RAHEL SOLOMON, CNN BUSINESS CORRESPONDENT: So, Jake, this is a plan that millions are enrolled in. At last estimate, 8 million people. So, the impact could be quite significant.

Here are a few of the big takeaways from the proposal. So, if you make less than $30,600 per year, you would no longer have to make payments. Compare that annual income with the current of 24,000, so a pretty significant difference there. If you make more than that, and that's for undergraduate loans, that's in an important distinction there.

If you make more than 30,600 per year, your payments will be kept at 5 percent due to discretionary income for undergraduate loans. You have graduate loans, that remains at 10 percent of your discretionary income. If you have a mix of undergraduate and graduate, it would be somewhere between 5 percent and 10 percent.

And then the big thing also, Jake, is that unpaid monthly interest, the Department of Education saying, it will stop charging unpaid monthly interest. The reason why this is so important is because one of the largest concerns about this program is that you had payments that weren't actually fully making the interest. And so, we are making payments, but it wasn't covering the interest. And so, the principal continued to grow. And it would create what some critics have told me today was a bit of a debt trap.

So, this is a pretty significant update there. One borrower group, one nonprofit that represents student loan borrowers, telling me today, borrowers will no longer see their balances grow, and grow, month after month, which is not only emotionally demoralizing, but financially devastating.

TAPPER: When can student loan borrowers expect this plan to become reality?

SOLOMON: So, the Department of Education says, later this year. But Jake, I should point out that concerns and criticisms about this program are already coming out. So, the Committee for Responsible Federal Budget today saying in a report, Jake, that these proposals are costly, flawed and highly problematic.

A trade association that represents the servicers, the federal student loan servicers, telling me, Scott Buchanan,, saying that from and delimitation standpoint, I think this is going to be very complicated and challenging to implement. I should say, the Biden administration says that the whole point of

this new program is to make it less complicated and more simple -- Jake.

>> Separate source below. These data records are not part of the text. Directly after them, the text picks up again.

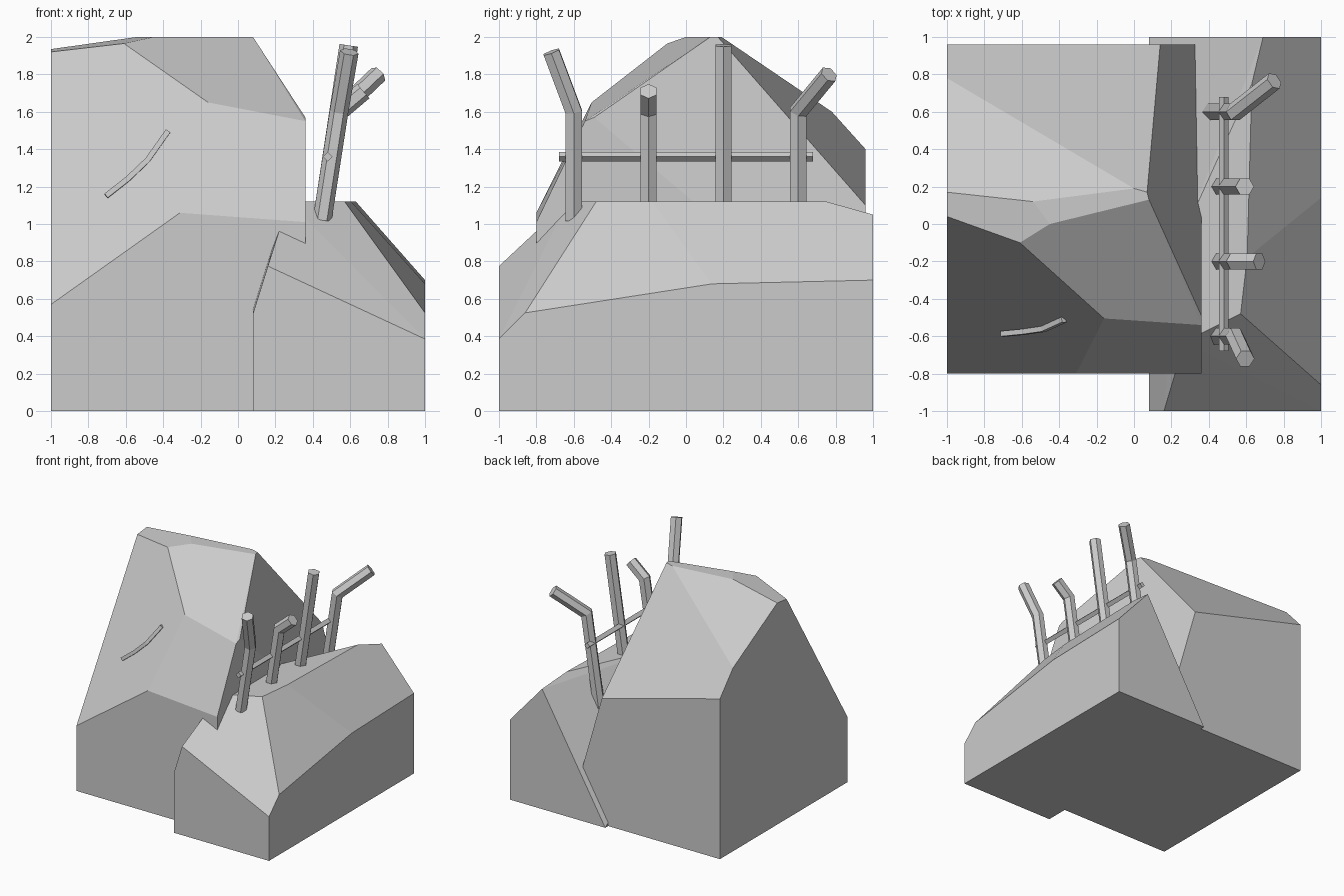
import bpy, bmesh, math
from mathutils import Vector

if "Cube" in bpy.data.objects:
    bpy.data.objects.remove(bpy.data.objects["Cube"])

stone = bpy.data.materials.new("stone_grey")
stone.diffuse_color = (0.6, 0.6, 0.6, 1)
stone.use_nodes = True
stone.node_tree.nodes["Principled BSDF"].inputs["Base Color"].default_value = stone.diffuse_color


def finish(bm, name):
    bmesh.ops.recalc_face_normals(bm, faces=bm.faces)
    mesh = bpy.data.meshes.new(name)
    bm.to_mesh(mesh)
    bm.free()
    mesh.materials.append(stone)
    obj = bpy.data.objects.new(name, mesh)
    bpy.context.collection.objects.link(obj)
    return obj


def rock(name, points):
    """Faceted boulder: convex hull of its corners, near-flat facets merged."""
    bm = bmesh.new()
    for p in points:
        bm.verts.new(p)
    bmesh.ops.convex_hull(bm, input=bm.verts)
    bmesh.ops.dissolve_limit(bm, angle_limit=math.radians(2.5),
                             verts=bm.verts, edges=bm.edges)
    return finish(bm, name)


def bar(name, path, radius, sides, spin=0.0):
    """Straight-sided bar along a path, with mitred bends and flat ends."""
    path = [Vector(p) for p in path]
    dirs = [(b - a).normalized() for a, b in zip(path, path[1:])]
    u = (Vector((1, 0, 0)) - dirs[0] * dirs[0].x).normalized()
    v = dirs[0].cross(u)
    angles = [spin + math.tau * i / sides for i in range(sides)]
    ring = [path[0] + radius * (u * math.cos(a) + v * math.sin(a)) for a in angles]
    bm = bmesh.new()
    last = [bm.verts.new(p) for p in ring]
    bm.faces.new(last)
    for i, d in enumerate(dirs):
        end = path[i + 1]
        n = (d + dirs[min(i + 1, len(dirs) - 1)]).normalized()
        ring = [p + d * ((end - p).dot(n) / d.dot(n)) for p in ring]
        new = [bm.verts.new(p) for p in ring]
        for k in range(sides):
            j = (k + 1) % sides
            bm.faces.new((last[k], last[j], new[j], new[k]))
        last = new
    bm.faces.new(last)
    return finish(bm, name)


# Tall boulder: footprint, wall tops, shoulders and crest
rock("tall_rock", [
    (-1, -.8, 0), (.36, -.8, 0), (.36, .96, 0), (-1, .96, 0),
    (-1, -.8, .57), (-.31, -.8, 1.06), (.36, -.8, 1.01),
    (-.16, -.505, 1.65), (.36, -.54, 1.55), (.36, -.49, 1.57),
    (-1, .04, 1.92), (-.61, -.1, 1.965), (-.45, 0, 2), (-.54, .12, 2),
    (-1, .17, 1.935), (0, .19, 2), (.08, .13, 2), (.07, .17, 2),
    (-1, .78, 1.6), (-1, .96, 1.4), (.14, .96, 1.1), (.36, .96, .336),
])

# Low boulder: footprint, front, right, back and flat top
rock("low_rock", [
    (.08, -1, 0), (1, -1, 0), (1, 1, 0), (.08, 1, 0),
    (.08, -1, .52), (.16, -1, .775), (1, -1, .385),
    (1, -.86, .525), (1, .14, .68), (1, 1, .70),
    (.08, .163, .636), (.69, 1, 1.05), (.63, .75, 1.12),
    (.24, -.11, 1.12), (.27, -.63, 1.12), (.57, -.48, 1.12), (.605, -.18, 1.12),
])

# Four leaning hexagonal posts, three of them bent near the top
foot_x, bend_x, bend_z = .45, .54, 1.6
tips = {-.6: (.595, -.72, 1.92), -.2: (.67, -.2, 1.71),
        .2: None, .6: (.75, .765, 1.8)}
for i, (y, tip) in enumerate(tips.items()):
    foot = (.41, y, .76) if y > .5 else (foot_x, y, 1.02)
    path = [foot, (bend_x, y, bend_z), tip] if tip else [foot, (.592, y, 1.955)]
    bar(f"post_{i + 1}", path, .05, 6)

# Thin rail through the posts
bar("rail", [(.48, -.68, 1.36), (.48, .68, 1.36)], .026, 4)

# Curved grip on the sloping wall
bar("wall_grip", [(-.705, -.588, 1.15), (-.59, -.577, 1.24), (-.485, -.562, 1.34),
                  (-.375, -.512, 1.495)], .02, 4, math.radians(45))
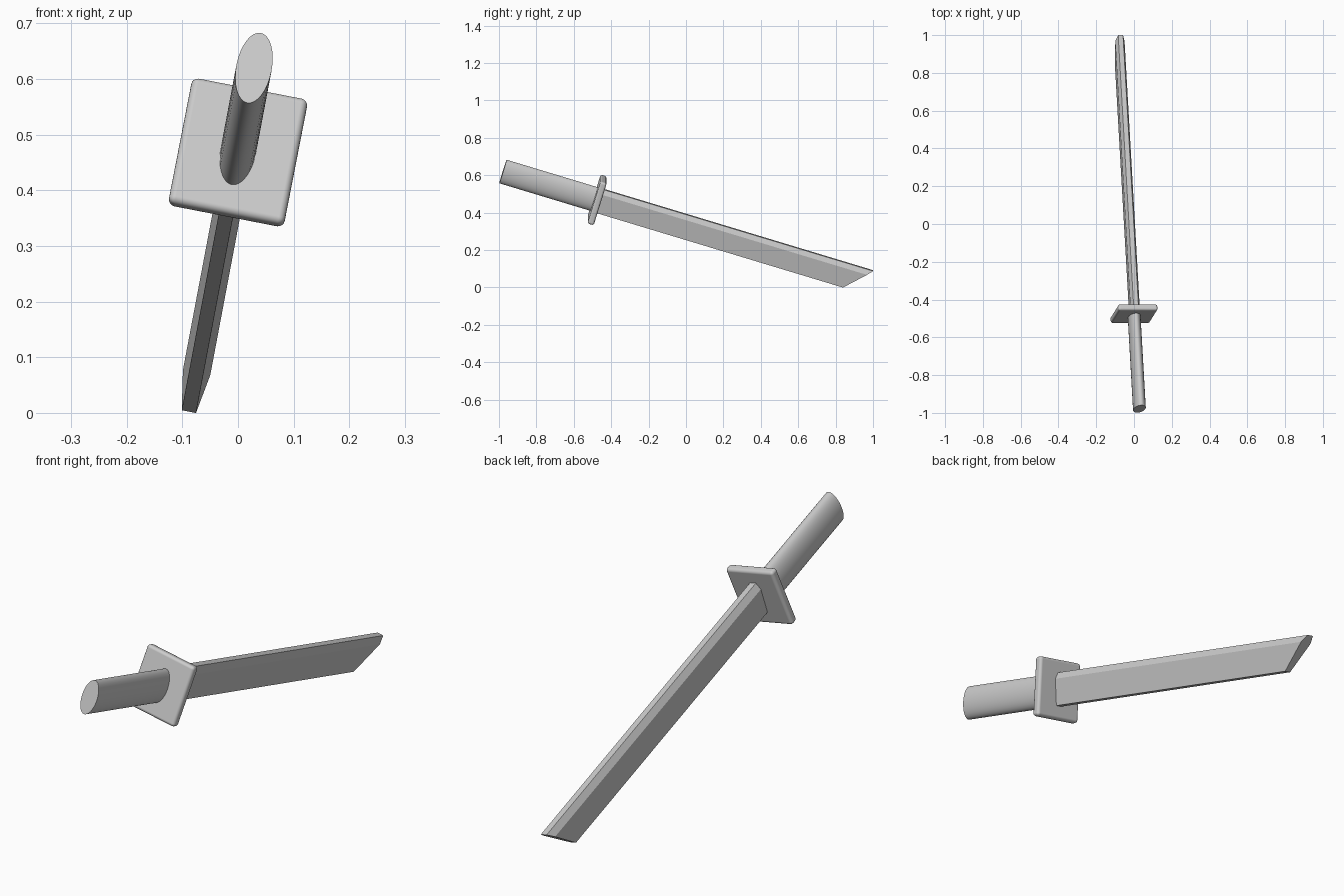
import bpy, bmesh, math
from mathutils import Matrix, Vector

cube = bpy.data.objects.get("Cube")
if cube:
    bpy.data.objects.remove(cube, do_unlink=True)

steel = bpy.data.materials.new("plain_grey")
steel.use_nodes = True
grey = (0.6, 0.6, 0.6, 1)
steel.diffuse_color = grey
steel.node_tree.nodes["Principled BSDF"].inputs["Base Color"].default_value = grey

# Sword frame: local y runs to the tip, z towards the spine, origin at the guard
along = Vector((-0.057, 1, -0.302)).normalized()
up = Vector((0.183, 0.294, 0.938))
up = (up - along * up.dot(along)).normalized()
side = along.cross(up)
frame = Matrix((side, along, up)).transposed().to_4x4()
frame.translation = (0, -0.475, 0.468)


def prism(name, profile, start, end):
    """Extrude an (x, z) profile along y; start and end give y for a height z."""
    bm = bmesh.new()
    rings = [[bm.verts.new((x, cut(z), z)) for x, z in profile] for cut in (start, end)]
    n = len(profile)
    for i in range(n):
        j = (i + 1) % n
        bm.faces.new((rings[0][i], rings[0][j], rings[1][j], rings[1][i]))
    bm.faces.new(rings[0])
    bm.faces.new(rings[1])
    bmesh.ops.recalc_face_normals(bm, faces=bm.faces)
    mesh = bpy.data.meshes.new(name)
    bm.to_mesh(mesh)
    bm.free()
    mesh.materials.append(steel)
    obj = bpy.data.objects.new(name, mesh)
    bpy.context.collection.objects.link(obj)
    obj.matrix_world = frame
    return obj


def smooth(obj, degrees):
    bpy.ops.object.select_all(action='DESELECT')
    obj.select_set(True)
    bpy.context.view_layer.objects.active = obj
    bpy.ops.object.shade_smooth_by_angle(angle=math.radians(degrees))


# Blade: narrow edge, widest at the ridge, chamfered spine, slanted tip
half = [(0.013, -0.067), (0.025, 0.039), (0.013, 0.066)]
profile = half + [(-x, z) for x, z in reversed(half)]
prism("blade", profile, lambda z: 0, lambda z: 1.46 + 0.96 * z)

# Handle: oval grip
angles = [math.tau * i / 32 for i in range(32)]
oval = [(0.032 * math.cos(a), 0.067 * math.sin(a)) for a in angles]
handle = prism("handle", oval, lambda z: -0.527, lambda z: 0)
smooth(handle, 30)

# Guard: rounded rectangular plate
w, h, t = 0.106, 0.12, 0.0175
guard = prism("guard", [(w, -h), (w, h), (-w, h), (-w, -h)], lambda z: -t, lambda z: t)
bevel = guard.modifiers.new("rounding", 'BEVEL')
bevel.width = 0.012
bevel.segments = 4
smooth(guard, 35)
bevel.harden_normals = True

BURNETT: All right. Rahel Solomon, thanks so much. Appreciate it.

President Biden is meeting with the leaders of Canada and Mexico, in Mexico City, and we expect the three of them to come out and take questions soon. And we will bring that to you live, when they begin.

Stay with us.



TAPPER: And welcome to THE LEAD. I'm Jake Tapper.

This hour, the death toll is rising as California is ripped apart by catastrophic flooding and mud slides. Parts of the state are getting more than a month's worth of rain in just one day.

Plus, blood and a muddy knife found in the basement of a missing Massachusetts mother as police just finished searching that couple's home.

And leading this hour, President Biden is about to join the leaders of Mexico and Canada for a joint news conference in Mexico city. It's just going to be a show of unity during this period of unprecedented migrant movement in the western hemisphere.

But it's very likely President Biden will get a asked about the classified documents found in his private office from his time as vice president.

Let's go right to CNN's MJ Lee who is traveling with President Biden in Mexico.

And, MJ, what do we expect President Biden to say?

MJ LEE, CNN SENIOR WHITE HOUSE CORRESPONDENT: Well, Jake, of course we are about to see the three leaders come out here and deliver statements. The important part is the fact that each of the leaders is going to take a question. That is the expectation right now.